The founding pastor of Fellowship Tabernacle church in St Andrew was convicted in July for attempting to pervert the course of justice after Coke was captured in a vehicle Miller was driving along Mandela Highway in St Catherine. He has maintained that he was taking Coke to surrender to the authorities.

"I sought to trust the commissioner in the interchanges with Coke. I sold to Coke that the commissioner was a man who could be trusted," he told The Gleaner yesterday.

"And that's why all the dialogue of those hours was to convince him [Coke] that 'you can trust the system, you can trust the commissioner'... so I was very comfortable, very trusting with him [Ellington]," Miller continued, making reference to several meetings he had with Coke.




He recounted how he was blindsided by media reports on June 22, 2010 that he had been listed as a person of interest by the police minutes after Coke's capture and said that he believed Ellington gave the directive for him to be charged. "There is nobody else who had that authority, and it was from the commissioner's office that the request had come for me to turn myself in," he underscored.

"So, of course, I feel betrayed, because why ... ?" he asked rhetorically.

Ellington dismissed Miller's claims.

"If you get a hold of the statement he gave immediately following his arrest and read his account of the events in that statement and contrast it with what he is saying now and what he has been saying over the past six years and see if he is a man to be believed," Ellington told The Gleaner last night.

"If you publish anything said to you by the Reverend Al Miller, you run the risk of libelling others. If you want to take that risk, fine," he added.
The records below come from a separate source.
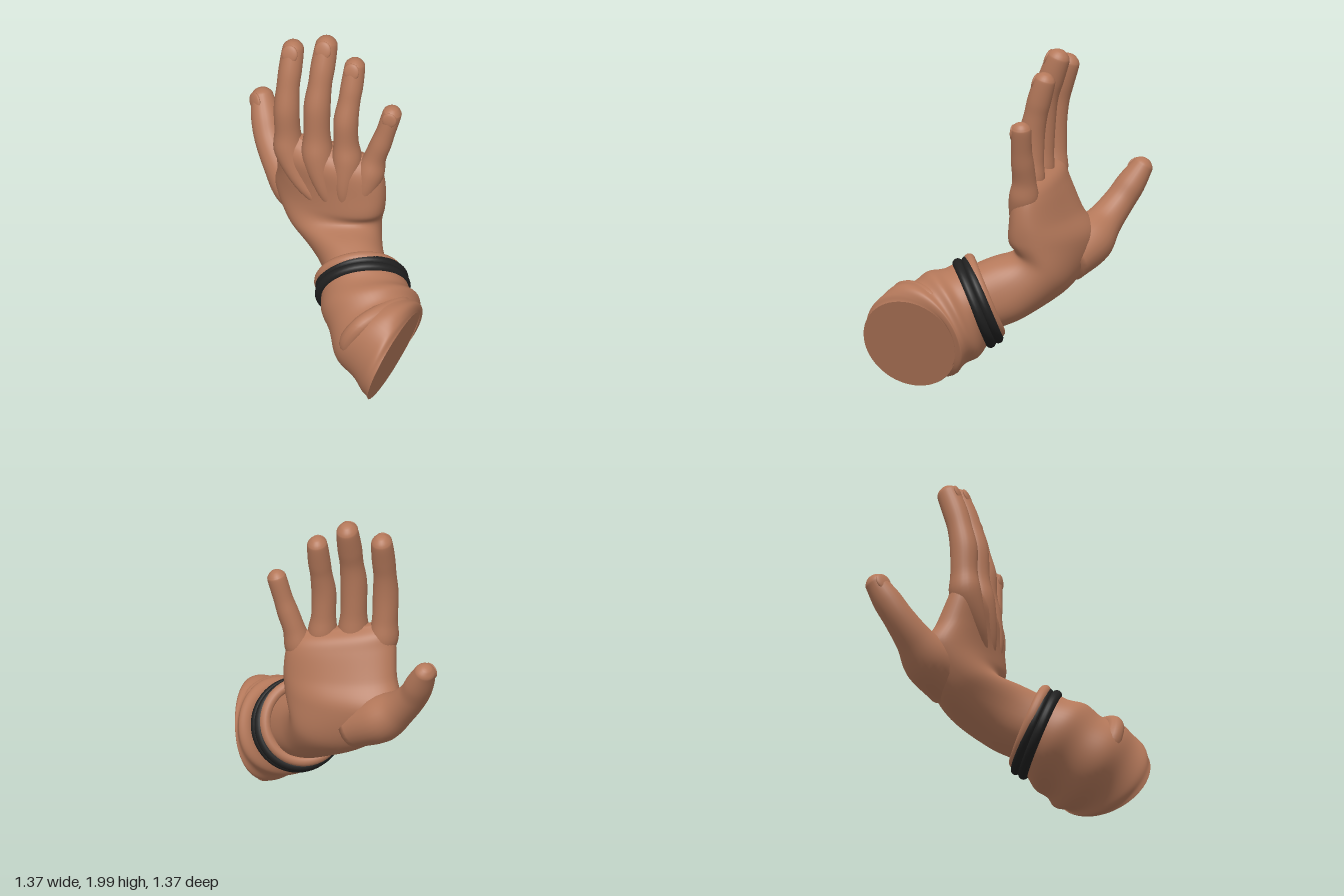
import * as THREE from 'three';

const V3 = (a) => new THREE.Vector3(...a);

// Smooth skin through cross-sections [centre, halfAxisU, halfAxisV]
function loft(sections, { rings = 40, sides = 32, power = 1, bump = () => 1, caps = true } = {}) {
  const curves = [0, 1, 2].map((k) => new THREE.CatmullRomCurve3(sections.map((s) => V3(s[k])), false, 'catmullrom', 0.5));
  const pos = [], idx = [];
  const shape = (v) => Math.sign(v) * Math.pow(Math.abs(v), power);
  for (let j = 0; j <= rings; j++) {
    const t = j / rings;
    const [c, u, v] = curves.map((k) => k.getPoint(t));
    for (let i = 0; i < sides; i++) {
      const th = (i / sides) * Math.PI * 2, b = bump(t, th);
      const p = c.clone().addScaledVector(u, shape(Math.cos(th)) * b).addScaledVector(v, shape(Math.sin(th)) * b);
      pos.push(p.x, p.y, p.z);
    }
  }
  for (let j = 0; j < rings; j++) {
    for (let i = 0; i < sides; i++) {
      const a = j * sides + i, b = j * sides + (i + 1) % sides, d = a + sides, e = b + sides;
      idx.push(a, d, b, b, d, e);
    }
  }
  if (caps) {
    const n = pos.length / 3, last = rings * sides;
    pos.push(...sections[0][0], ...sections[sections.length - 1][0]);
    for (let i = 0; i < sides; i++) {
      const k = (i + 1) % sides;
      idx.push(n, i, k, n + 1, last + k, last + i);
    }
  }
  const g = new THREE.BufferGeometry();
  g.setAttribute('position', new THREE.Float32BufferAttribute(pos, 3));
  g.setIndex(idx);
  g.computeVertexNormals();
  return g;
}

export function createModel() {
  const root = new THREE.Group();
  root.name = 'hand';
  const skin = new THREE.MeshStandardMaterial({ color: 0xb4785a });
  skin.name = 'warm brown';
  const black = new THREE.MeshStandardMaterial({ color: 0x202020 });
  black.name = 'black';
  const add = (name, geo, mat = skin) => {
    const m = new THREE.Mesh(geo, mat);
    m.name = name;
    root.add(m);
    return m;
  };

  // Wrist, heel and palm in one bending body
  add('palm', loft([
    [[0.27, 0.5, 0.08], [0.17, 0, -0.1], [0.04, 0.18, 0.07]],
    [[0.14, 0.575, -0.09], [0.175, 0.01, -0.08], [0.03, 0.175, 0.1]],
    [[-0.02, 0.68, -0.25], [0.27, 0.04, -0.03], [0.01, 0.1, 0.165]],
    [[-0.07, 0.85, -0.285], [0.355, 0.01, 0.05], [0, 0.015, 0.185]],
    [[-0.05, 1.0, -0.25], [0.345, -0.01, 0.02], [0, 0.005, 0.155]],
    [[-0.05, 1.15, -0.22], [0.33, -0.03, -0.01], [0, 0, 0.13]],
    [[-0.06, 1.23, -0.215], [0.3, -0.04, -0.015], [0, 0, 0.095]],
    [[-0.06, 1.275, -0.21], [0.24, -0.04, -0.015], [0, 0, 0.03]],
  ], { rings: 56, sides: 48, power: 0.86 }));

  // Fingers: points are [x, y, z, radius]; the last one is the centre of the round tip
  function finger(name, pts, dorsal) {
    const path = new THREE.CatmullRomCurve3(pts.map(V3), false, 'catmullrom', 0.5);
    const frame = (t) => {
      const axis = path.getTangent(t);
      const v = V3(dorsal).addScaledVector(axis, -V3(dorsal).dot(axis)).normalize();
      return { axis, v, u: axis.clone().cross(v) };
    };
    const section = (p, f, r) => [p.toArray(), f.u.clone().multiplyScalar(r).toArray(), f.v.clone().multiplyScalar(r * 1.08).toArray()];
    const sections = pts.map((p, i) => section(V3(p), frame(i / (pts.length - 1)), p[3]));
    const tip = V3(pts[pts.length - 1]), r = pts[pts.length - 1][3], f = frame(1);
    for (const [h, s] of [[0.5, 0.87], [0.85, 0.53], [0.97, 0.25], [1, 0.04]]) {
      sections.push(section(tip.clone().addScaledVector(f.axis, r * h), f, r * s));
    }
    add(name, loft(sections, { rings: 60, sides: 24 }));
    // Thin curved nail lying on the tip
    const nail = add(name + 'Nail', new THREE.SphereGeometry(1, 20, 12));
    nail.scale.set(r * 0.78, r * 0.85, r * 0.24);
    nail.quaternion.setFromRotationMatrix(new THREE.Matrix4().makeBasis(f.u, f.axis, f.v));
    nail.position.copy(tip).addScaledVector(f.v, r * 0.89).addScaledVector(f.axis, -r * 0.2);
  }
  // Each finger begins as a tendon on the back of the hand
  finger('indexFinger', [[0, 0.8, -0.18, 0.035], [-0.19, 1.0, -0.145, 0.05], [-0.295, 1.2, -0.185, 0.09], [-0.31, 1.34, -0.19, 0.077],
    [-0.315, 1.5, -0.19, 0.077], [-0.315, 1.64, -0.215, 0.069], [-0.312, 1.75, -0.245, 0.07], [-0.31, 1.862, -0.285, 0.065]], [0, 0, 1]);
  finger('middleFinger', [[0.03, 0.8, -0.18, 0.035], [-0.05, 1.0, -0.135, 0.05], [-0.11, 1.21, -0.17, 0.093], [-0.12, 1.37, -0.185, 0.079],
    [-0.122, 1.56, -0.195, 0.08], [-0.115, 1.7, -0.225, 0.071], [-0.11, 1.81, -0.26, 0.073], [-0.105, 1.928, -0.305, 0.067]], [0, 0, 1]);
  finger('ringFinger', [[0.07, 0.8, -0.18, 0.035], [0.07, 1.0, -0.14, 0.05], [0.07, 1.2, -0.19, 0.088], [0.06, 1.34, -0.2, 0.074],
    [0.058, 1.49, -0.205, 0.074], [0.068, 1.62, -0.235, 0.066], [0.075, 1.71, -0.26, 0.067], [0.08, 1.825, -0.295, 0.062]], [0, 0, 1]);
  finger('littleFinger', [[0.11, 0.8, -0.2, 0.035], [0.175, 0.98, -0.175, 0.05], [0.208, 1.13, -0.215, 0.083], [0.235, 1.25, -0.23, 0.067],
    [0.272, 1.36, -0.235, 0.064], [0.3, 1.45, -0.24, 0.058], [0.333, 1.572, -0.25, 0.058]], [0.1, 0, 1]);
  finger('thumb', [[-0.14, 0.69, -0.34, 0.13], [-0.33, 0.79, -0.41, 0.147], [-0.455, 0.89, -0.46, 0.108],
    [-0.545, 1.0, -0.52, 0.09], [-0.593, 1.1, -0.575, 0.084], [-0.632, 1.192, -0.625, 0.066]], [-0.45, 0, 0.85]);

  // Creased sleeve with a flat cut end
  const cut = [[0.575, 0.275, 0.37], [0.025, 0, -0.305], [0.088, 0.272, 0]];
  add('sleeve', loft([
    cut,
    [[0.55, 0.318, 0.35], [0.07, 0, -0.29], [0.09, 0.295, 0.03]],
    [[0.455, 0.365, 0.27], [0.17, 0, -0.25], [0.07, 0.285, 0.06]],
    [[0.35, 0.435, 0.17], [0.22, 0, -0.17], [0.06, 0.265, 0.09]],
    [[0.26, 0.495, 0.07], [0.222, 0, -0.118], [0.048, 0.232, 0.085]],
    [[0.225, 0.52, 0.005], [0.2, 0, -0.1], [0.045, 0.21, 0.075]],
  ], {
    rings: 72, sides: 56, caps: false,
    bump: (t, th) => 1 + Math.sin(Math.PI * t) * (0.035 * Math.sin(t * 24 + 2.2 * Math.sin(th + 0.8)) + 0.02 * Math.sin(3 * th + t * 9)),
  }));
  add('sleeveEnd', loft([[cut[0], [0, 0, 0], [0, 0, 0]], cut], { rings: 1, sides: 56, caps: false }));

  // Thick cloth fold rolling over the front and top of the sleeve
  const fold = new THREE.CatmullRomCurve3([[0.4, 0.25, 0.42], [0.34, 0.4, 0.51], [0.41, 0.54, 0.5], [0.51, 0.59, 0.38], [0.58, 0.56, 0.23], [0.55, 0.42, 0.15]].map(V3));
  add('sleeveFold', new THREE.TubeGeometry(fold, 40, 0.055, 14));

  // Two black wrist bands, with a cloth cuff rolled over the upper one on the back of the wrist
  const axis = V3([-0.42, 0.38, -0.83]).normalize();
  const across = V3([0.83, 0, -0.42]).normalize();
  const up = across.clone().cross(axis);
  const turn = new THREE.Matrix4().makeBasis(across, up, axis.clone().negate());
  const ring = (name, along, rise, R, tube, mat) => {
    const m = add(name, new THREE.TorusGeometry(R, tube, 14, 56), mat);
    m.quaternion.setFromRotationMatrix(turn);
    m.position.set(0.262, 0.495, 0.06).addScaledVector(axis, along).addScaledVector(up, rise).addScaledVector(across, -rise);
  };
  ring('cuffEdge', 0.052, 0.016, 0.235, 0.034, skin);
  ring('lowerBand', -0.022, 0, 0.257, 0.031, black);
  ring('upperBand', 0.03, 0, 0.25, 0.03, black);

  return root;
}
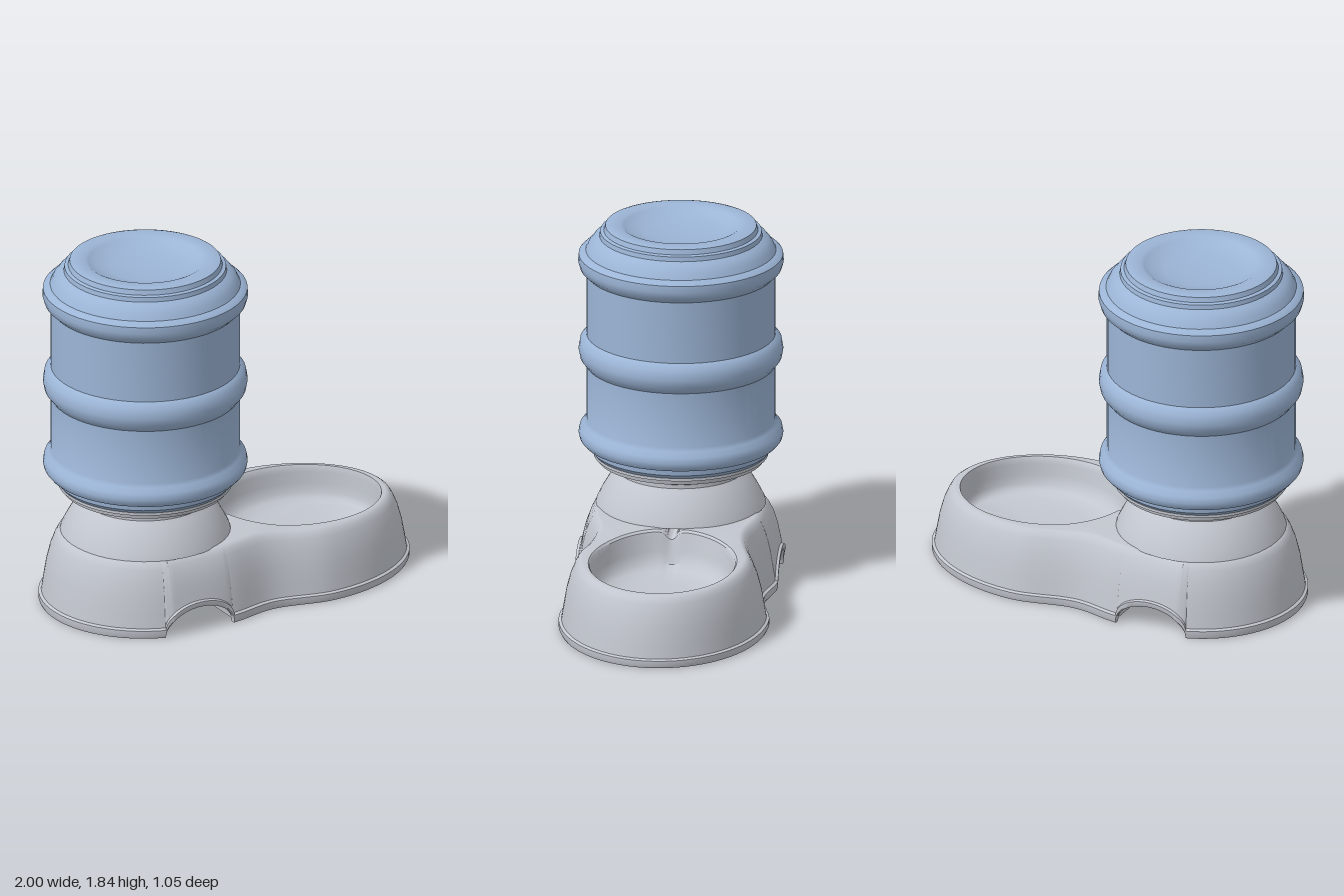
import * as THREE from 'three';
import { toCreasedNormals } from 'three/addons/utils/BufferGeometryUtils.js';

const plastic = new THREE.MeshStandardMaterial({ color: 0xc2c6ce, side: THREE.DoubleSide });
plastic.name = 'pale grey plastic';
const blue = new THREE.MeshStandardMaterial({ color: 0x9cb5d6 });
blue.name = 'blue plastic';

const JUG_X = -0.465;
const smooth = (x, a, b, from, to) => from + (to - from) * THREE.MathUtils.smoothstep(x, a, b);

// Half-width of the two-lobed footprint
function halfWidth(x) {
  if (x < -0.47) return Math.min(0.51, 0.525 * Math.sqrt(Math.max(0, 1 - ((x + 0.47) / 0.53) ** 2)));
  if (x < 0) return smooth(x, -0.27, 0, 0.51, 0.465);
  if (x < 0.33) return smooth(x, 0, 0.33, 0.465, 0.525);
  return 0.525 * Math.sqrt(Math.max(0, 1 - ((x - 0.33) / 0.67) ** 2));
}

// Height of the arch cut through the foot, and height of the upper edge
const arch = x => 0.13 * Math.sqrt(Math.max(0, 1 - ((x + 0.445) / 0.195) ** 2));
const topHeight = x => (x < 0.2 ? smooth(x, -0.1, 0.2, 0.38, 0.362) : 0.362 - 0.024 * (x - 0.2));

// Surface through rows of points
function surface(rows, closed) {
  const n = rows[0].length, index = [];
  for (let j = 0; j < rows.length - 1; j++) {
    for (let i = 0; i < (closed ? n : n - 1); i++) {
      const k = (i + 1) % n, a = j * n + i, b = j * n + k;
      index.push(a, b, b + n, a, b + n, a + n);
    }
  }
  const geo = new THREE.BufferGeometry();
  geo.setAttribute('position', new THREE.Float32BufferAttribute(rows.flat(2), 3));
  geo.setIndex(index);
  return toCreasedNormals(geo, 0.6);
}

// Footprint loop with outward normals
function footprint() {
  const xs = [];
  for (const [a, b, n] of [[-1, -0.64, 24], [-0.64, -0.25, 28], [-0.25, 1, 50]]) {
    for (let i = 0; i < n; i++) xs.push(a + (b - a) * (1 - Math.cos(Math.PI * i / n)) / 2);
  }
  xs.push(1);
  const front = xs.map(x => [x, halfWidth(x)]);
  const loop = [...front, ...front.slice(1, -1).reverse().map(([x, z]) => [x, -z])];
  return loop.map(([x, z], i) => {
    const p = loop[(i + loop.length - 1) % loop.length], q = loop[(i + 1) % loop.length];
    const dx = q[0] - p[0], dz = q[1] - p[1], l = Math.hypot(dx, dz);
    return { x, z, nx: -dz / l, nz: dx / l };
  });
}

function makeBase() {
  const loop = footprint(), group = new THREE.Group();
  group.name = 'base';
  const inset = (p, d) => [p.x - p.nx * d, p.z - p.nz * d];

  // Outer wall: [inset, fraction of the height]
  const wall = [[0.03, 0.05], [0.025, 0], [0.005, 0], [0, 0.03], [0, 0.11], [0.014, 0.13], [0.024, 0.3],
    [0.038, 0.53], [0.058, 0.74], [0.08, 0.89], [0.095, 0.96], [0.112, 0.995], [0.122, 1]];
  const rows = wall.map(([d, t]) => loop.map(p => {
    const [x, z] = inset(p, d), a = arch(p.x);
    return [x, a + t * (topHeight(x) - a), z];
  }));

  // Bowl: from the rim down to the flat floor
  const floorY = 0.165;
  const bowl = [[0, 1], [0.06, 0.95], [0.1, 0.8], [0.16, 0.5], [0.24, 0.25], [0.4, 0.12], [0.7, 0.04], [1, 0]];
  const onEllipse = (ang, cx, a, b) => {
    const c = Math.cos(ang), s = Math.sin(ang), r = a * b / Math.hypot(b * c, a * s);
    return [cx + r * c, r * s];
  };
  for (const [u, h] of bowl) {
    rows.push(loop.map(p => {
      const [ox, oz] = inset(p, 0.122), ang = Math.atan2(oz, ox - 0.41);
      const rim = onEllipse(ang, 0.41, 0.445, 0.37), flat = onEllipse(ang, 0.51, 0.31, 0.23);
      const x = rim[0] + (flat[0] - rim[0]) * u, z = rim[1] + (flat[1] - rim[1]) * u;
      // feed notch under the collar
      const notch = x < 0.3 ? 0.045 * Math.exp(-((z / 0.035) ** 2)) * h : 0;
      return [x, floorY + h * (topHeight(rim[0]) - floorY) - notch, z];
    }));
  }
  rows.push(loop.map(() => [0.51, floorY, 0]));
  const shell = new THREE.Mesh(surface(rows, true), plastic);
  shell.name = 'baseShellAndBowl';

  // Underside with the arched tunnel
  const half = loop.length / 2;
  const strips = loop.slice(0, half + 1).map(p => {
    const [x, z] = inset(p, 0.03), a = arch(p.x), y = a + 0.05 * (topHeight(x) - a);
    return [[x, y, z], [x, y, -z]];
  });
  const under = new THREE.Mesh(surface(strips, false), plastic);
  under.name = 'underside';
  group.add(shell, under);
  return group;
}

function lathe(name, profile, material) {
  const geo = new THREE.LatheGeometry(profile.map(([r, y]) => new THREE.Vector2(r, y)), 56);
  const mesh = new THREE.Mesh(toCreasedNormals(geo, 0.6), material);
  mesh.name = name;
  mesh.position.x = JUG_X;
  return mesh;
}

export function createModel() {
  const model = new THREE.Group();
  model.name = 'petFeeder';
  model.add(makeBase());

  // Flared collar holding the jug
  model.add(lathe('collar', [[0.425, 0.375], [0.42, 0.39], [0.395, 0.44], [0.36, 0.5], [0.335, 0.53], [0.318, 0.55],
    [0.318, 0.57], [0.34, 0.585], [0.395, 0.6], [0.415, 0.605], [0.42, 0.625], [0.436, 0.63], [0.436, 0.645],
    [0.38, 0.645]], plastic));

  // Jug with three rounded bands and a dished end
  const band = (y, h) => [[0.472, y], [0.482, y + 0.08 * h], [0.503, y + 0.25 * h], [0.511, y + 0.5 * h],
    [0.503, y + 0.8 * h], [0.482, y + 0.95 * h], [0.472, y + h]];
  model.add(lathe('jug', [[0, 0.63], [0.4, 0.63], [0.435, 0.645], [0.453, 0.665], [0.457, 0.7], [0.49, 0.702],
    [0.505, 0.72], [0.511, 0.745], [0.505, 0.775], [0.482, 0.8], [0.472, 0.82],
    ...band(1.105, 0.16),
    [0.472, 1.585], [0.482, 1.595], [0.503, 1.615], [0.513, 1.65], [0.51, 1.685], [0.495, 1.698], [0.475, 1.705],
    [0.46, 1.735], [0.435, 1.765], [0.407, 1.78], [0.403, 1.803], [0.385, 1.808], [0.377, 1.833],
    [0.36, 1.838], [0.3, 1.838], [0.285, 1.83], [0.25, 1.81], [0.18, 1.795], [0.09, 1.787], [0, 1.785]], blue));
  return model;
}
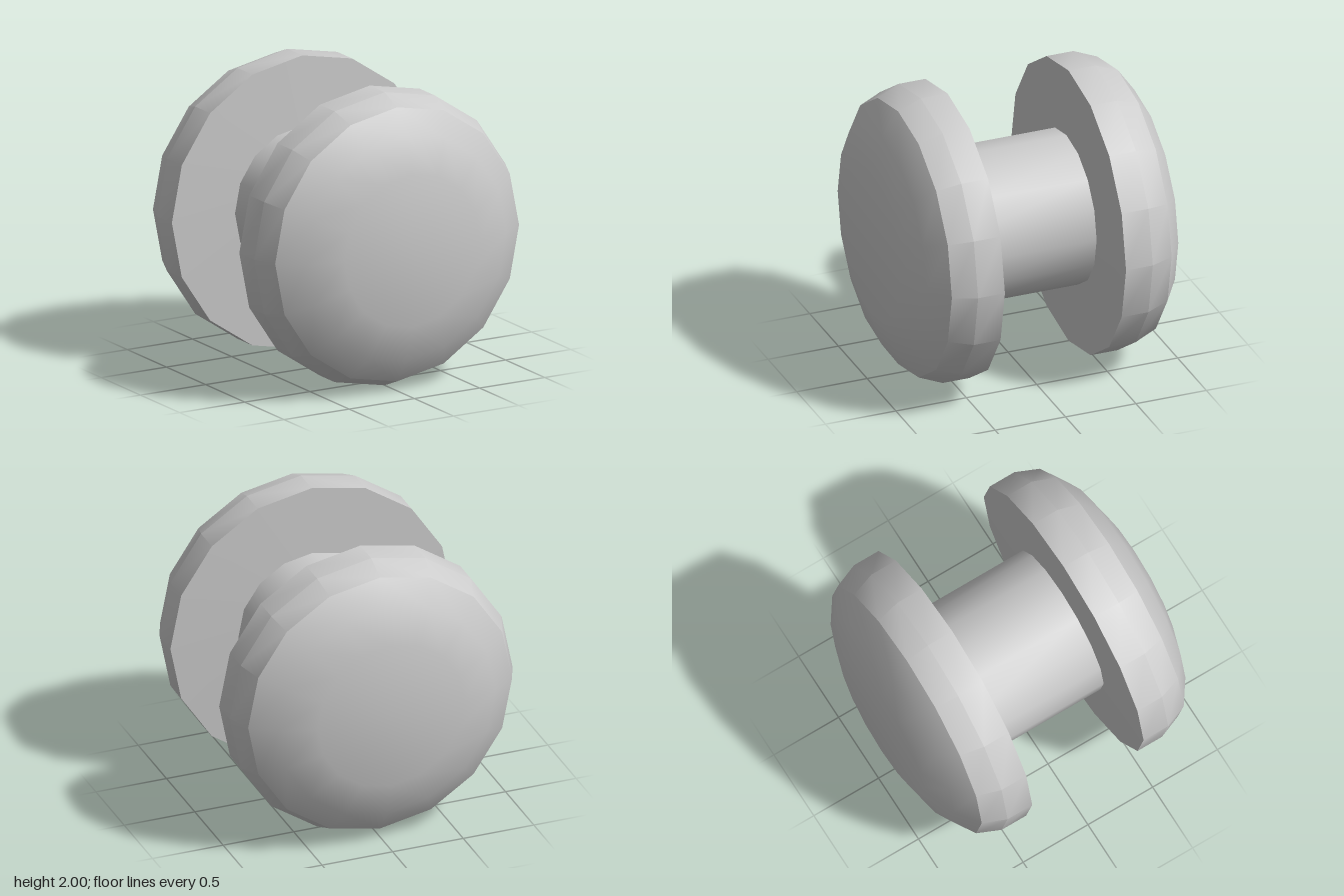
import * as THREE from 'three';
import { toCreasedNormals } from 'three/addons/utils/BufferGeometryUtils.js';

const SIDES = 16;

// Revolves [radius, z] points around the z axis, keeping strong bends sharp
function turned(profile, name) {
  const points = profile.map(([r, z]) => new THREE.Vector2(r, z));
  const geometry = new THREE.LatheGeometry(points, SIDES).rotateX(Math.PI / 2);
  const material = new THREE.MeshStandardMaterial({ color: 0xcccccc });
  const mesh = new THREE.Mesh(toCreasedNormals(geometry, THREE.MathUtils.degToRad(29)), material);
  mesh.name = name;
  return mesh;
}

export function createModel() {
  const model = new THREE.Group();
  model.name = 'spool';

  // Domed disc: slightly coned inner face, straight rim, rounded outer face
  const disc = [
    [0.525, 0.415], [1, 0.43], [1, 0.62], [0.935, 0.78],
    [0.77, 0.895], [0.52, 0.975], [0, 0.975],
  ];
  const frontDisc = turned(disc, 'frontDisc');
  const backDisc = turned(disc, 'backDisc');
  backDisc.rotation.y = Math.PI;

  // Axle joining the two discs
  const axle = turned([[0.525, -0.415], [0.525, 0.415]], 'axle');

  model.add(frontDisc, backDisc, axle);
  for (const part of model.children) part.position.y = 1;
  return model;
}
The popular clergyman, who has scheduled a tell-all news conference for today, also pulled back the curtains on how events unfolded in the hours before Coke was captured.

He confirmed picking up Coke in St Ann, but insisted that it was not at a Government Protocol House located in the parish. Miller declined to say where he met Coke.

He recalled receiving a telephone call on June 21, 2010 from someone known to him who informed him that Coke was prepared to turn himself in and wanted his assistance. "He [the caller] said to me, 'I talk to commissioner 'bout it already because him [Coke] say is only you and commissioner him a deal with'," Miller recalled.

"My response to him was, 'sure, if he is ready to do that. I'll help'," he said.

The clergyman said the following morning he got another telephone call from someone unknown to him who enquired if he was still willing to assist with Coke's surrender.

Miller said he met the caller and two other men at a location in the Corporate Area and they requested that he leave behind his personal motor vehicle and BlackBerry cell phone before beginning the trek to St Ann. He said when he got to St Ann, he was taken to a house and asked to wait.

"I was left there for about half an hour and then they returned with Mr Coke in a vehicle and asked, 'Reverend, will you take him in?' So where he is coming from I don't know," he recounted.

Was he nervous?

Miller said he was not. "I was more caught up with thanking God we were able to bring a resolution to a crisis situation that is costing so much."

He said during the trip into Kingston, Coke expressed remorse for the bloodshed in his west Kingston stronghold. "He said, 'Rev, since they said this thing start with me, I'm giving up myself so that it must end with me'," Miller recounted.

"He spoke about the fact that this thing [incursion] happened and it wasn't necessary," Miller said.